| TASK OBJECTIVE |
The records below must be written out exactly, with every picture left behind.

Saved data entries
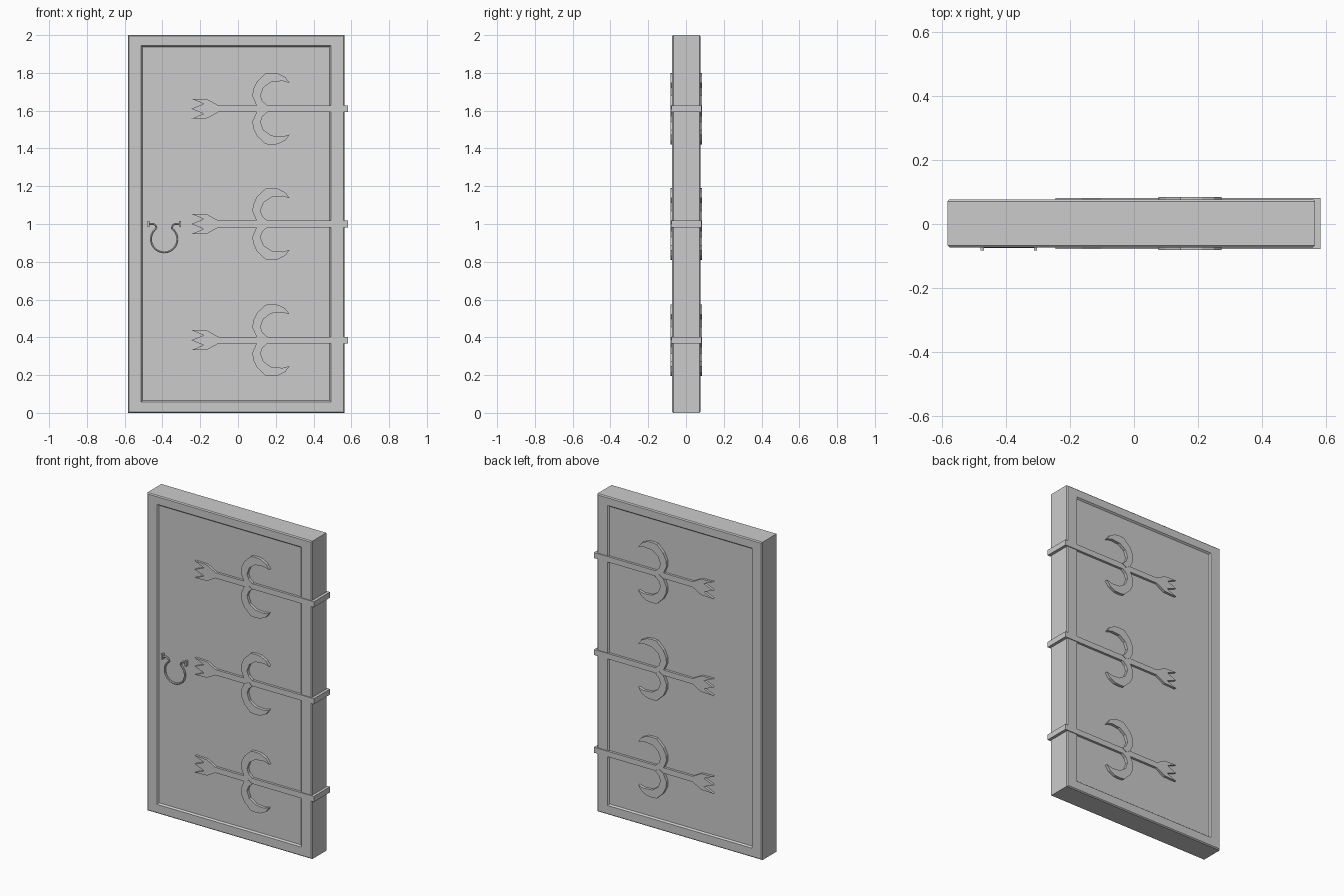
import bpy, bmesh
from math import sin, cos, radians

if "Cube" in bpy.data.objects:
    bpy.data.objects.remove(bpy.data.objects["Cube"])


def finish(name, bm):
    bmesh.ops.recalc_face_normals(bm, faces=bm.faces)
    mesh = bpy.data.meshes.new(name)
    bm.to_mesh(mesh)
    bm.free()
    obj = bpy.data.objects.new(name, mesh)
    bpy.context.collection.objects.link(obj)
    return obj


def loft(name, rings):
    """Skin a list of equal-length point loops and cap both ends."""
    bm = bmesh.new()
    loops = [[bm.verts.new(p) for p in ring] for ring in rings]
    n = len(loops[0])
    for a, b in zip(loops, loops[1:]):
        for i in range(n):
            j = (i + 1) % n
            bm.faces.new((a[i], a[j], b[j], b[i]))
    bm.faces.new(loops[0])
    bm.faces.new(loops[-1])
    return finish(name, bm)


def prism(name, outline, y0, y1):
    """Extrude an x-z outline along y."""
    return loft(name, [[(x, y, z) for x, z in outline] for y in (y0, y1)])


def rect(x0, x1, z0, z1):
    return [(x0, z0), (x1, z0), (x1, z1), (x0, z1)]


# Door slab: chamfered rim with a shallow sunk panel on each face
FRONT, BACK, SINK, BEV = -0.073, 0.077, 0.010, 0.006
panel_outer = rect(-0.513, 0.492, 0.058, 1.946)
panel_inner = rect(-0.505, 0.484, 0.066, 1.938)
face_edge = rect(-0.583 + BEV, 0.565 - BEV, BEV, 2 - BEV)
side_edge = rect(-0.583, 0.565, 0, 2)
half = [(panel_inner, SINK), (panel_outer, 0), (face_edge, 0), (side_edge, BEV)]
rings = [[(x, FRONT + d, z) for x, z in r] for r, d in half]
rings += [[(x, BACK - d, z) for x, z in r] for r, d in reversed(half)]
loft("door_slab", rings)

# Hinge straps with forked tails and paired crescents, on both faces
H = 0.0175
fork = [(0.583, H), (-0.103, H), (-0.162, 0.050), (-0.246, 0.053), (-0.182, 0.026),
        (-0.246, 0), (-0.182, -0.026), (-0.246, -0.053), (-0.162, -0.050),
        (-0.103, -H), (0.583, -H)]
crescent = [(0.098, H), (0.077, 0.065), (0.079, 0.100), (0.100, 0.144), (0.145, 0.187),
            (0.178, 0.190), (0.212, 0.187), (0.250, 0.168), (0.273, 0.137),
            (0.235, 0.147), (0.177, 0.142), (0.135, 0.113), (0.119, 0.070),
            (0.130, 0.040), (0.156, H), (0.130, 0)]
for level, zc in (("bottom", 0.385), ("middle", 1.0), ("top", 1.61)):
    for side, inner, outer in (("front", FRONT + SINK + 0.002, FRONT - 0.005),
                               ("back", BACK - SINK - 0.002, BACK + 0.005)):
        lift = 0.003 if side == "back" else -0.003
        prism(f"{level}_strap_{side}", [(x, zc + z) for x, z in fork], inner, outer)
        for half_name, s in (("upper", 1), ("lower", -1)):
            prism(f"{level}_{half_name}_crescent_{side}",
                  [(x, zc + s * z) for x, z in crescent], inner, outer + lift)
    # Part of the strap wrapping the hinge edge
    prism(f"{level}_strap_wrap", rect(0.560, 0.583, zc - H, zc + H),
          FRONT - 0.005, BACK + 0.005)

# Horseshoe pull handle on the front
CX, CZ, R, Y = -0.391, 0.920, 0.070, FRONT + 0.004
arc = [(CX + R * cos(radians(a)), CZ + R * sin(radians(a)))
       for a in range(-235, 56, 10)]
path = ([(CX - 0.084, 1.0), (CX - 0.055, 1.0), (CX - 0.045, 0.992)] + arc
        + [(CX + 0.045, 0.992), (CX + 0.055, 1.0), (CX + 0.084, 1.0)])
curve = bpy.data.curves.new("pull_handle", "CURVE")
curve.dimensions = "3D"
curve.bevel_depth = 0.006
curve.bevel_resolution = 1
curve.use_fill_caps = True
spline = curve.splines.new("POLY")
spline.points.add(len(path) - 1)
for p, (x, z) in zip(spline.points, path):
    p.co = (x, Y, z, 1)
handle = bpy.data.objects.new("pull_handle", curve)
bpy.context.collection.objects.link(handle)
bpy.context.view_layer.objects.active = handle
handle.select_set(True)
bpy.ops.object.convert(target="MESH")
bpy.ops.object.shade_smooth_by_angle()

# Handle mounting lugs
for name, s in (("left", -1), ("right", 1)):
    x = CX + s * 0.083
    prism(f"handle_lug_{name}", rect(x - 0.005, x + 0.005, 0.984, 1.017),
          FRONT + SINK, FRONT - 0.010)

| EXERCISE OUTPUT |
import bpy, bmesh
from math import sin, cos, radians

if "Cube" in bpy.data.objects:
    bpy.data.objects.remove(bpy.data.objects["Cube"])


def finish(name, bm):
    bmesh.ops.recalc_face_normals(bm, faces=bm.faces)
    mesh = bpy.data.meshes.new(name)
    bm.to_mesh(mesh)
    bm.free()
    obj = bpy.data.objects.new(name, mesh)
    bpy.context.collection.objects.link(obj)
    return obj


def loft(name, rings):
    """Skin a list of equal-length point loops and cap both ends."""
    bm = bmesh.new()
    loops = [[bm.verts.new(p) for p in ring] for ring in rings]
    n = len(loops[0])
    for a, b in zip(loops, loops[1:]):
        for i in range(n):
            j = (i + 1) % n
            bm.faces.new((a[i], a[j], b[j], b[i]))
    bm.faces.new(loops[0])
    bm.faces.new(loops[-1])
    return finish(name, bm)


def prism(name, outline, y0, y1):
    """Extrude an x-z outline along y."""
    return loft(name, [[(x, y, z) for x, z in outline] for y in (y0, y1)])


def rect(x0, x1, z0, z1):
    return [(x0, z0), (x1, z0), (x1, z1), (x0, z1)]


# Door slab: chamfered rim with a shallow sunk panel on each face
FRONT, BACK, SINK, BEV = -0.073, 0.077, 0.010, 0.006
panel_outer = rect(-0.513, 0.492, 0.058, 1.946)
panel_inner = rect(-0.505, 0.484, 0.066, 1.938)
face_edge = rect(-0.583 + BEV, 0.565 - BEV, BEV, 2 - BEV)
side_edge = rect(-0.583, 0.565, 0, 2)
half = [(panel_inner, SINK), (panel_outer, 0), (face_edge, 0), (side_edge, BEV)]
rings = [[(x, FRONT + d, z) for x, z in r] for r, d in half]
rings += [[(x, BACK - d, z) for x, z in r] for r, d in reversed(half)]
loft("door_slab", rings)

# Hinge straps with forked tails and paired crescents, on both faces
H = 0.0175
fork = [(0.583, H), (-0.103, H), (-0.162, 0.050), (-0.246, 0.053), (-0.182, 0.026),
        (-0.246, 0), (-0.182, -0.026), (-0.246, -0.053), (-0.162, -0.050),
        (-0.103, -H), (0.583, -H)]
crescent = [(0.098, H), (0.077, 0.065), (0.079, 0.100), (0.100, 0.144), (0.145, 0.187),
            (0.178, 0.190), (0.212, 0.187), (0.250, 0.168), (0.273, 0.137),
            (0.235, 0.147), (0.177, 0.142), (0.135, 0.113), (0.119, 0.070),
            (0.130, 0.040), (0.156, H), (0.130, 0)]
for level, zc in (("bottom", 0.385), ("middle", 1.0), ("top", 1.61)):
    for side, inner, outer in (("front", FRONT + SINK + 0.002, FRONT - 0.005),
                               ("back", BACK - SINK - 0.002, BACK + 0.005)):
        lift = 0.003 if side == "back" else -0.003
        prism(f"{level}_strap_{side}", [(x, zc + z) for x, z in fork], inner, outer)
        for half_name, s in (("upper", 1), ("lower", -1)):
            prism(f"{level}_{half_name}_crescent_{side}",
                  [(x, zc + s * z) for x, z in crescent], inner, outer + lift)
    # Part of the strap wrapping the hinge edge
    prism(f"{level}_strap_wrap", rect(0.560, 0.583, zc - H, zc + H),
          FRONT - 0.005, BACK + 0.005)

# Horseshoe pull handle on the front
CX, CZ, R, Y = -0.391, 0.920, 0.070, FRONT + 0.004
arc = [(CX + R * cos(radians(a)), CZ + R * sin(radians(a)))
       for a in range(-235, 56, 10)]
path = ([(CX - 0.084, 1.0), (CX - 0.055, 1.0), (CX - 0.045, 0.992)] + arc
        + [(CX + 0.045, 0.992), (CX + 0.055, 1.0), (CX + 0.084, 1.0)])
curve = bpy.data.curves.new("pull_handle", "CURVE")
curve.dimensions = "3D"
curve.bevel_depth = 0.006
curve.bevel_resolution = 1
curve.use_fill_caps = True
spline = curve.splines.new("POLY")
spline.points.add(len(path) - 1)
for p, (x, z) in zip(spline.points, path):
    p.co = (x, Y, z, 1)
handle = bpy.data.objects.new("pull_handle", curve)
bpy.context.collection.objects.link(handle)
bpy.context.view_layer.objects.active = handle
handle.select_set(True)
bpy.ops.object.convert(target="MESH")
bpy.ops.object.shade_smooth_by_angle()

# Handle mounting lugs
for name, s in (("left", -1), ("right", 1)):
    x = CX + s * 0.083
    prism(f"handle_lug_{name}", rect(x - 0.005, x + 0.005, 0.984, 1.017),
          FRONT + SINK, FRONT - 0.010)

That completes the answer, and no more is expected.